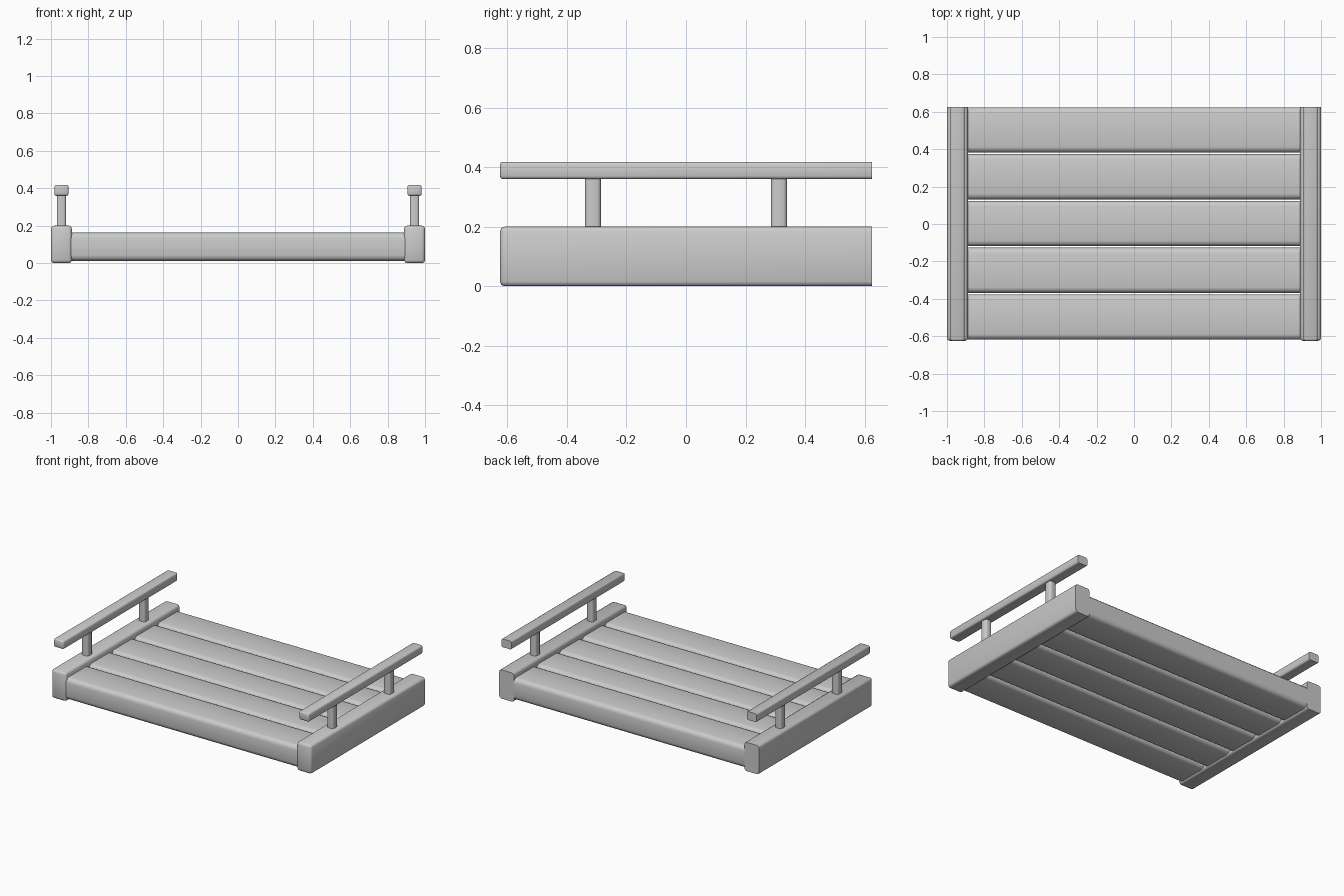
import bpy, bmesh
from mathutils import Matrix, Vector

if "Cube" in bpy.data.objects:
    bpy.data.objects.remove(bpy.data.objects["Cube"])


def soft_box(name, center, size, radius, segments, sharp=lambda a, b: False):
    """Box with rounded edges, apart from the edges picked out by sharp()."""
    bm = bmesh.new()
    bmesh.ops.create_cube(bm, size=1, matrix=Matrix.Translation(center) @ Matrix.Diagonal((*size, 1)))
    c = Vector(center)
    edges = [e for e in bm.edges if not sharp(e.verts[0].co - c, e.verts[1].co - c)]
    bmesh.ops.bevel(bm, geom=edges, offset=radius, segments=segments, profile=0.5,
                    affect='EDGES', clamp_overlap=True)
    bmesh.ops.recalc_face_normals(bm, faces=bm.faces)
    mesh = bpy.data.meshes.new(name)
    bm.to_mesh(mesh)
    bm.free()
    obj = bpy.data.objects.new(name, mesh)
    bpy.context.collection.objects.link(obj)
    bpy.ops.object.select_all(action='DESELECT')
    obj.select_set(True)
    bpy.context.view_layer.objects.active = obj
    bpy.ops.object.shade_smooth_by_angle(angle=0.87)
    return obj


def back_end(a, b):
    # edges around the flat cut back face
    return a.y > 0 and b.y > 0


def plank_ends(a, b):
    return a.x * b.x > 0


def post_ends(a, b):
    return a.z * b.z > 0


# Deck planks, running between the side beams
for i in range(5):
    soft_box(f"plank_{i + 1}", (0, -0.497 + 0.25 * i, 0.0875), (1.80, 0.242, 0.151),
             0.03, 3, plank_ends)

for side, s in (("left", -1), ("right", 1)):
    # Side beam with cut back end
    soft_box(f"{side}_beam", (s * 0.944, 0, 0.1), (0.112, 1.25, 0.2), 0.016, 2, back_end)
    # Hand rail and its two posts
    soft_box(f"{side}_rail", (s * 0.944, 0, 0.389), (0.076, 1.25, 0.058), 0.01, 2, back_end)
    for place, y in (("front", -0.3125), ("back", 0.3125)):
        soft_box(f"{side}_{place}_post", (s * 0.944, y, 0.28), (0.05, 0.053, 0.18),
                 0.012, 2, post_ends)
___
Compute the number of lines in the entries above that hold the word "objects"; the answer must contain nothing else.

— OUTPUT —
5